“At the end of the day,” he said, “McLaughlin and I have agreed on about 95 percent of public policy issues that have come before the City Council.”

Meanwhile, some residents wonder whether McLaughlin’s resignation from city council is really beneficial to the city or is simply a strategic move to keep RPA’s supermajority.

“I’ll miss Gayle personally, but right now on the City Council, I see her more as one more RPA vote, rather than an independent vote,” said Ellen Seskin, a Richmond resident.

“By leaving when she does, the council will have to choose her replacement before the election,” she said. “The RPA has a solid majority on the council, and they want that majority to first appoint Gayle’s replacement, certainly another RPA member, and still have a majority to choose Jovanka [Beckles]’ replacement, should she win.”

Beckles, another RPA council member, is running for California Assembly in District 15. She and McLaughlin are part of a growing trend of progressives seeking higher positions of office. Former presidential candidate Bernie Sanders is an inspiration, but RPA’s model of organizing has been a driving force for many.

Richmond resident David Schoenthal was appointed by McLaughlin to the Richmond Economic Development Committee. Schoenthal says that while he appreciated her focus on fighting for the less fortunate, he also saw her as someone whose ideological interests often superseded core issues of fixing services or jumpstarting economic development.

“I appreciated her willingness to step up and work on important human rights issues,” he said. “I would have liked her to focus more specifically on infrastructure and economic development for the long-term future.”

Progressive political circles around the country have touted McLaughlin’s work with RPA and the city council as the “Richmond Model.” The model emphasizes political campaigns run by grassroots organizers with the goal of creating a sustainable progressive presence in local government.
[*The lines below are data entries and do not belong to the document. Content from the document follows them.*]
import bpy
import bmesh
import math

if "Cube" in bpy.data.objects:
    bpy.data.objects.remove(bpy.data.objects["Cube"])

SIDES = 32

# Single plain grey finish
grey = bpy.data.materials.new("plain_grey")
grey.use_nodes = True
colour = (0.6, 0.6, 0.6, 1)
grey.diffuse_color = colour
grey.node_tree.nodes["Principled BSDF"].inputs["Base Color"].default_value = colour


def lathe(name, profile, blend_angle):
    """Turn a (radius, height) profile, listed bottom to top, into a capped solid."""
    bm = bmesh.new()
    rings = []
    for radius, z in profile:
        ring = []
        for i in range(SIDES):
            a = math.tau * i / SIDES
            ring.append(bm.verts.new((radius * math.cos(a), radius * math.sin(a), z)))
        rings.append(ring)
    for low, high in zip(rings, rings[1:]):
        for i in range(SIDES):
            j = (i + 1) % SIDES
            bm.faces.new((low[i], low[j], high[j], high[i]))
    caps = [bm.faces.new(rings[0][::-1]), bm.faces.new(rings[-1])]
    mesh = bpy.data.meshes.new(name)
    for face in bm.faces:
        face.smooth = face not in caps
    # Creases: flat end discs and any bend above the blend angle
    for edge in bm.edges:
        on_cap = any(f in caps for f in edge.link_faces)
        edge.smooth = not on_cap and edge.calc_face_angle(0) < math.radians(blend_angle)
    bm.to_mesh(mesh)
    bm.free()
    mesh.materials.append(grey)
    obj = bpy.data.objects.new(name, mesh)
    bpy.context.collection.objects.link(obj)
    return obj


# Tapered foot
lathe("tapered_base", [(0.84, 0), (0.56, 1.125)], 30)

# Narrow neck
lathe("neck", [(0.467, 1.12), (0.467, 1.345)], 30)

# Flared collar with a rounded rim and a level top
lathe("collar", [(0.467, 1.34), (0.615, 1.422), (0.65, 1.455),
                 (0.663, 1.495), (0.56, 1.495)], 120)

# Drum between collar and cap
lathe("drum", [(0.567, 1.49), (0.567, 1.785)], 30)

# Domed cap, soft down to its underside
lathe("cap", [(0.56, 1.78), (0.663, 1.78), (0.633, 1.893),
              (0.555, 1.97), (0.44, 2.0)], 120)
In the race for lieutenant governor, McLaughlin is once again a corporate-free candidate. Dubbed “Bernie Sanders of the East Bay,” she has said she will not accept corporate donations for her campaign for lieutenant governor.

Her campaign began with a 10-day road trip through Southern California, to spread the message of the “Richmond Model” and work with Californians to get corporations out of politics.